Ask a polyamorous person
Is it always an orgy? No. So I suppose I should start with the fact that I have been in a relationship going on 8 years with my partner, and the first 6 years or so were monogamous. When we first got together we knew that we both were pretty freaky, and we both were into chicks. I think being young, we didn’t understand yet how to explore that together, and what that would mean for our relationship. I think this is because we are intensely in love and we didn’t want to overstep boundaries for one another while we learned more about ourselves. It started as we would flirt about girls we saw in person together (like do you think she’s hot?) long before we officially decided to share our relationship with another person.
Fast forward to now, we have only shared one chick that we dated when we first became poly in 2018. We both have the freedom to flirt with our friends but we ALWAYS have to stay in communication with each other, especially if our feelings get more serious and turn into a crush. If we have feelings for someone we generally talk to each about it, and that has only happened once for us since the chick we dated together. We like to have fun with it, and not take things too seriously. We are not currently looking for a third to our relationship, but we are also open to dating a woman.
Do you set boundaries?
Yes. Clear communication is key. So part of what I touched on earlier, boundaries are essential to making a polyamorous relationship work. You have to discover with your partners what makes them comfortable and what does not. Respect is another key aspect of being polyamorous.
Can someone poly date someone that is monogamous? Well, that’s a tough one, I would say that it would depend on the two people and how much they care for one another. I would say it’s possible, but it may be difficult unless the communication is in place.

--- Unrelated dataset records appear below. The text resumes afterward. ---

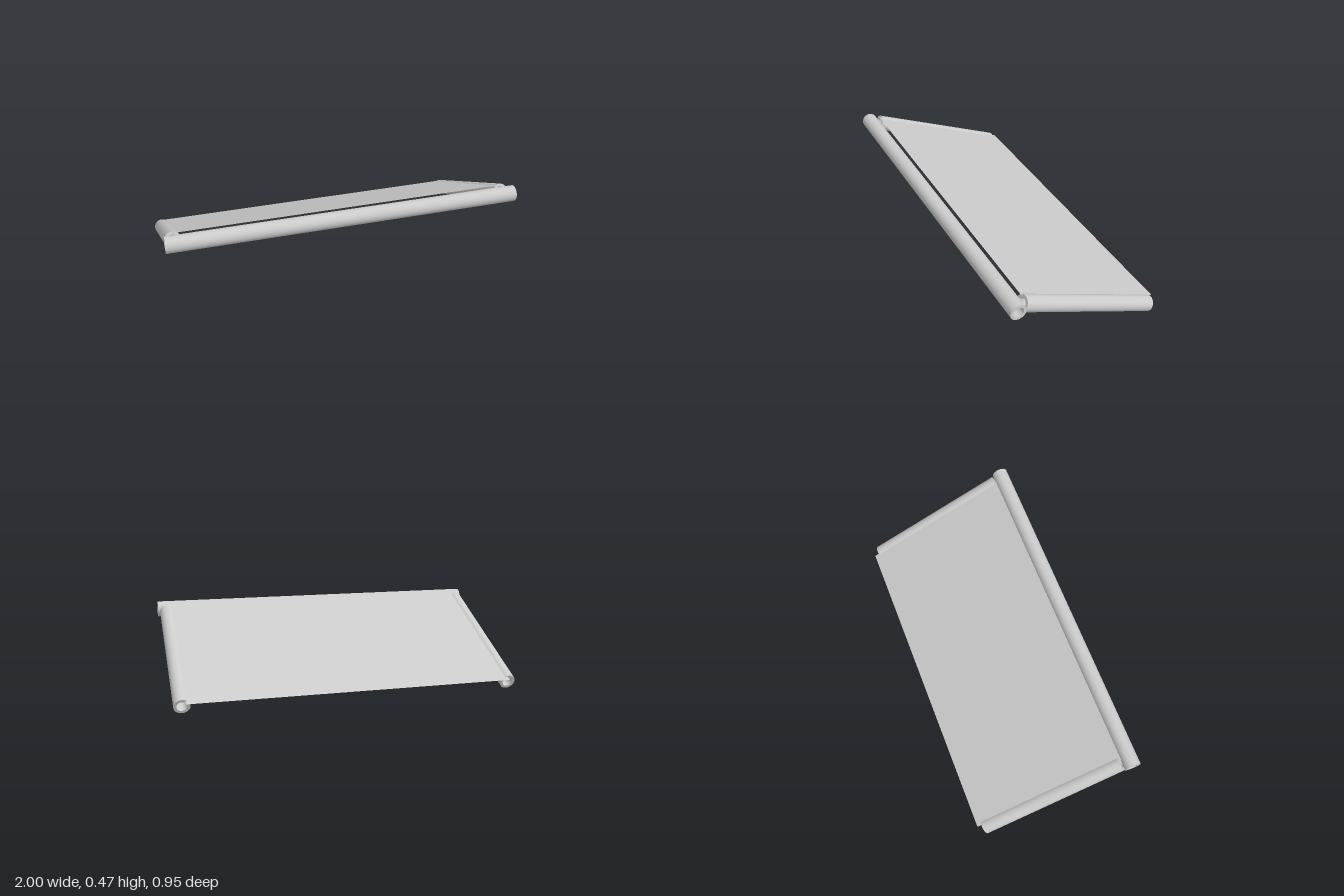
import * as THREE from 'three';

const SIDES = 24;

// Hollow pipe with open bore, running from one point to another
function pipe(name, from, to, outer, inner, material) {
  const length = from.distanceTo(to);
  const h = length / 2;
  const wall = (points) => new THREE.LatheGeometry(points.map(([r, y]) => new THREE.Vector2(r, y)), SIDES);
  const group = new THREE.Group();
  group.name = name;
  const parts = {
    outerWall: [[outer, -h], [outer, h]],
    upperRim: [[outer, h], [inner, h]],
    bore: [[inner, h], [inner, -h]],
    lowerRim: [[inner, -h], [outer, -h]],
  };
  for (const [part, points] of Object.entries(parts)) {
    const mesh = new THREE.Mesh(wall(points), material);
    mesh.name = part;
    group.add(mesh);
  }
  group.position.copy(from).add(to).multiplyScalar(0.5);
  group.quaternion.setFromUnitVectors(new THREE.Vector3(0, 1, 0), to.clone().sub(from).normalize());
  return group;
}

export function createModel() {
  const model = new THREE.Group();
  model.name = 'slopedPanelFrame';
  const grey = new THREE.MeshStandardMaterial({ color: 0xcccccc, side: THREE.DoubleSide });
  const V = (x, y, z) => new THREE.Vector3(x, y, z);
  const outer = 0.046, inner = 0.03;

  // Long front pipe
  model.add(pipe('frontPipe', V(-1, 0.427, 0.427), V(1, 0.427, 0.427), outer, inner, grey));

  // Sloping side pipes
  for (const [name, x] of [['rightPipe', -0.953], ['leftPipe', 0.944]]) {
    model.add(pipe(name, V(x, 0.044, -0.431), V(x, 0.42, 0.377), outer, inner, grey));
  }

  // Thin sheet lying on the side pipes
  const back = V(0, 0.067, -0.474), front = V(0, 0.462, 0.375);
  const sheet = new THREE.Mesh(new THREE.PlaneGeometry(1.872, back.distanceTo(front)), grey);
  sheet.name = 'sheet';
  sheet.position.copy(back).add(front).multiplyScalar(0.5);
  sheet.position.x = -0.01;
  sheet.rotation.x = -Math.PI / 2 - Math.atan2(front.y - back.y, front.z - back.z);
  model.add(sheet);

  return model;
}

How do you make sure everyone gets the same amount of love and attention without jealousy? Well if you tend to be a jealous type, be honest and open about it with your partners so they can make accommodations for you. Being jealous is more about your internal feelings than about what your partner may be doing. It’s important to be clear about your intentions. If you struggle with jealousy but would like to be poly, perhaps reflect on your jealousy to learn more about yourself before involving partners. Communication and sharing your personal goals, both long and short term, can be invaluable to a polyamorous relationship dynamic.